What is often not talked about is how the war paved the way for strengthening colonial control of the islands and their use for military purposes. Some islands were used for nuclear weapons testing: the U.S. in Bikini and Enewetak atolls in the Marshall Islands and Johnston Atoll; the French in Moruroa and Fangataufa in French Polynesia; and the British at Malden Island and Kiritimati Atoll in Kiribati. Kahoolawe in Hawaii was used by the U.S. military as a bombing range.
When the U.S. and Japanese forces withdrew, they left behind sunken ships, rusting vehicles and planes, chemical wastes, and thousands of UXO.
They usually do not talk about the waste World War II’s warring parties left behind, including UXO, and the impacts they continue to have on Pacific islands’ environments and peoples.
In August U.S. Deputy Secretary of State Wendy Sherman traveled to Honiara to commemorate the 80th anniversary of the U.S. Marine landing on Guadalcanal. At the ceremony she said “we remember the pain and strife that scarred the Pacific. We honor the memories of those who died and were injured — both during the war itself, and in the years afterward, as a result of unexploded ordnance and other after-effects of the conflict. And we recommit ourselves to moving forward together as partners — and as true and lasting friends.”

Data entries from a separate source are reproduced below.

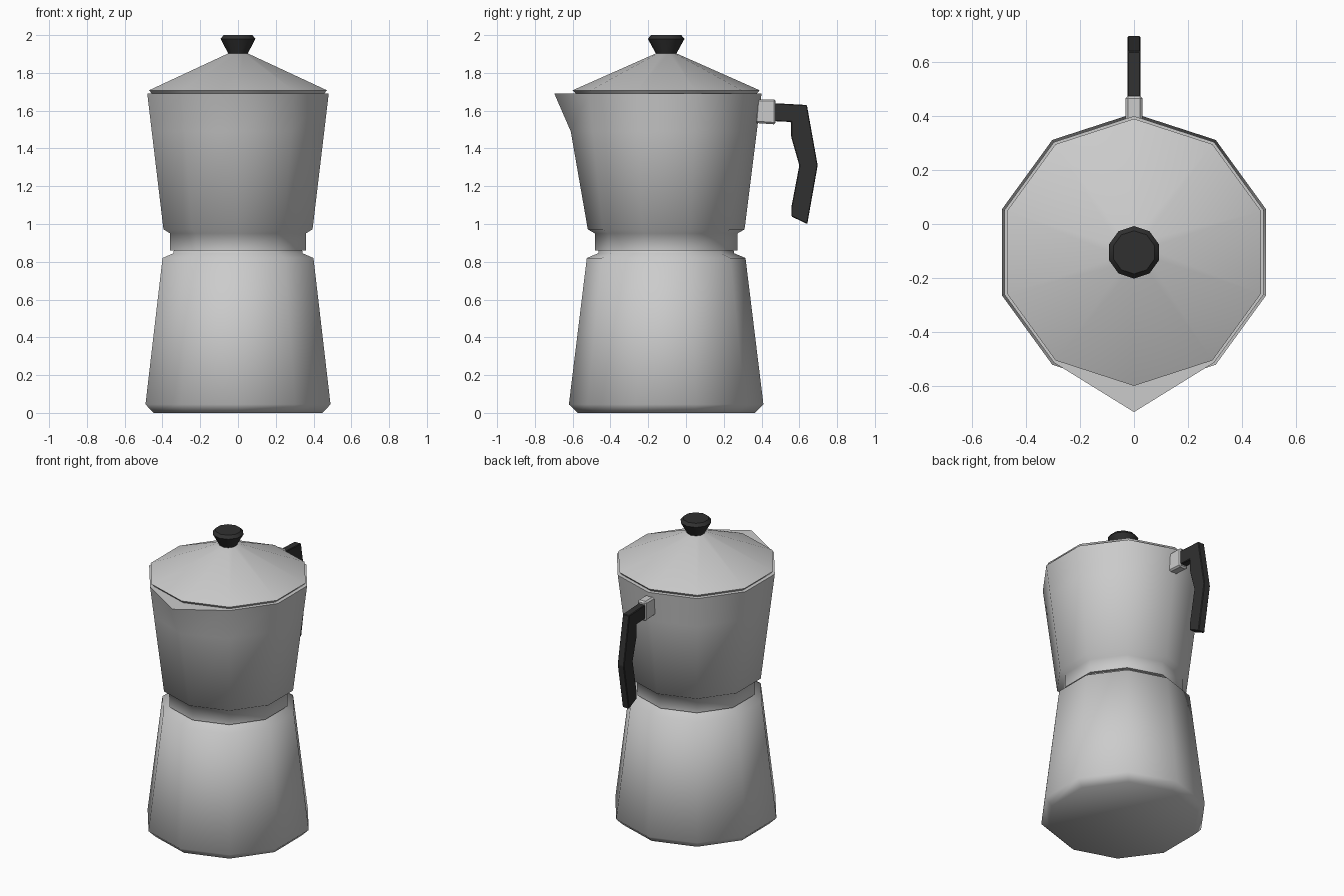
import bpy, bmesh, math

if "Cube" in bpy.data.objects:
    bpy.data.objects.remove(bpy.data.objects["Cube"])

SIDES = 10
CY = -0.105  # body axis in y


def material(name, c):
    m = bpy.data.materials.new(name)
    m.diffuse_color = (*c, 1)
    m.use_nodes = True
    m.node_tree.nodes["Principled BSDF"].inputs["Base Color"].default_value = m.diffuse_color
    return m


metal = material("brushed aluminium", (0.6, 0.6, 0.6))
black = material("black plastic", (0.03, 0.03, 0.03))


def finish(name, bm, mat, angle=None, recalc=True):
    if recalc:
        bmesh.ops.recalc_face_normals(bm, faces=bm.faces[:])
    me = bpy.data.meshes.new(name)
    bm.to_mesh(me)
    bm.free()
    me.materials.append(mat)
    ob = bpy.data.objects.new(name, me)
    bpy.context.collection.objects.link(ob)
    if angle is not None:
        bpy.ops.object.select_all(action='DESELECT')
        ob.select_set(True)
        bpy.context.view_layer.objects.active = ob
        bpy.ops.object.shade_smooth_by_angle(angle=math.radians(angle))
    return ob


def rings(profile, spout=None):
    """Ten-sided turned shape; spout maps a ring index to its front corner y."""
    bm = bmesh.new()
    loops = []
    for i, (r, z) in enumerate(profile):
        loop = []
        for k in range(SIDES):
            a = math.pi / 2 + k * 2 * math.pi / SIDES
            x, y = r * math.cos(a), CY + r * math.sin(a)
            if spout and i in spout and k == SIDES // 2:
                y = spout[i]
            loop.append(bm.verts.new((x, y, z)))
        loops.append(loop)
    for a, b in zip(loops, loops[1:]):
        for k in range(SIDES):
            n = (k + 1) % SIDES
            bm.faces.new((a[k], a[n], b[n], b[k]))
    bm.faces.new(loops[0][::-1])
    bm.faces.new(loops[-1])
    return bm


def extrude_x(name, outline, half, mat, bevel=0.0):
    """Extrude a y-z outline across x."""
    bm = bmesh.new()
    left = [bm.verts.new((-half, y, z)) for y, z in outline]
    right = [bm.verts.new((half, y, z)) for y, z in outline]
    bm.faces.new(left)
    bm.faces.new(right[::-1])
    for i in range(len(outline)):
        j = (i + 1) % len(outline)
        bm.faces.new((left[i], left[j], right[j], right[i]))
    bmesh.ops.recalc_face_normals(bm, faces=bm.faces[:])
    if bevel:
        bmesh.ops.bevel(bm, geom=bm.edges[:], offset=bevel, segments=1,
                        affect='EDGES', profile=0.5)
    return finish(name, bm, mat)


# Water chamber
finish("water_chamber", rings([(0.47, 0), (0.515, 0.045), (0.42, 0.82),
                               (0.36, 0.845), (0.355, 0.87)]), metal, 75)

# Upper jug with pouring spout pulled out of the front corner
finish("upper_jug", rings([(0.378, 0.86), (0.378, 0.95), (0.415, 0.972),
                           (0.48, 1.49), (0.505, 1.69)],
                          {3: -0.61, 4: -0.697}), metal, 75)

# Lid
finish("lid", rings([(0.48, 1.691), (0.495, 1.708), (0.05, 1.905)]), metal, 45)

# Lid knob
finish("lid_knob", rings([(0.05, 1.895), (0.097, 1.98), (0.08, 2.0)]), black, 38)

# Handle bracket
extrude_x("handle_bracket", [(0.365, 1.535), (0.475, 1.527), (0.475, 1.66),
                             (0.375, 1.66)], 0.032, metal, 0.01)

# Handle
extrude_x("handle", [(0.46, 1.64), (0.64, 1.63), (0.697, 1.31), (0.642, 1.0),
                     (0.558, 1.04), (0.558, 1.09), (0.60, 1.31), (0.557, 1.46),
                     (0.557, 1.54), (0.46, 1.545)], 0.024, black, 0.004)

It was good she acknowledges the tragedies with UXO. It would have been better to announce a stronger commitment from the U.S. and Japan to clearing UXO. As they strengthen their relationship, the U.S. and Japan must collaborate to clean up the mess they left after World War II, not only in the Solomon Islands, but also in other Pacific islands.
As I recount our childhood war games between Merika and Japan, I reflect on a much bigger war game brewing: the geopolitical competition between the U.S. and China. As these global powers compete for influence over Oceania, they must help Pacific island governments, like the Solomon Islands, clear UXO and other waste from WWII. To win the hearts and minds of Pacific Islanders, the U.S. and Japan must first address the wrongs of the past that continue to kill our people.
We want a Blue Pacific. Not an exploding Pacific.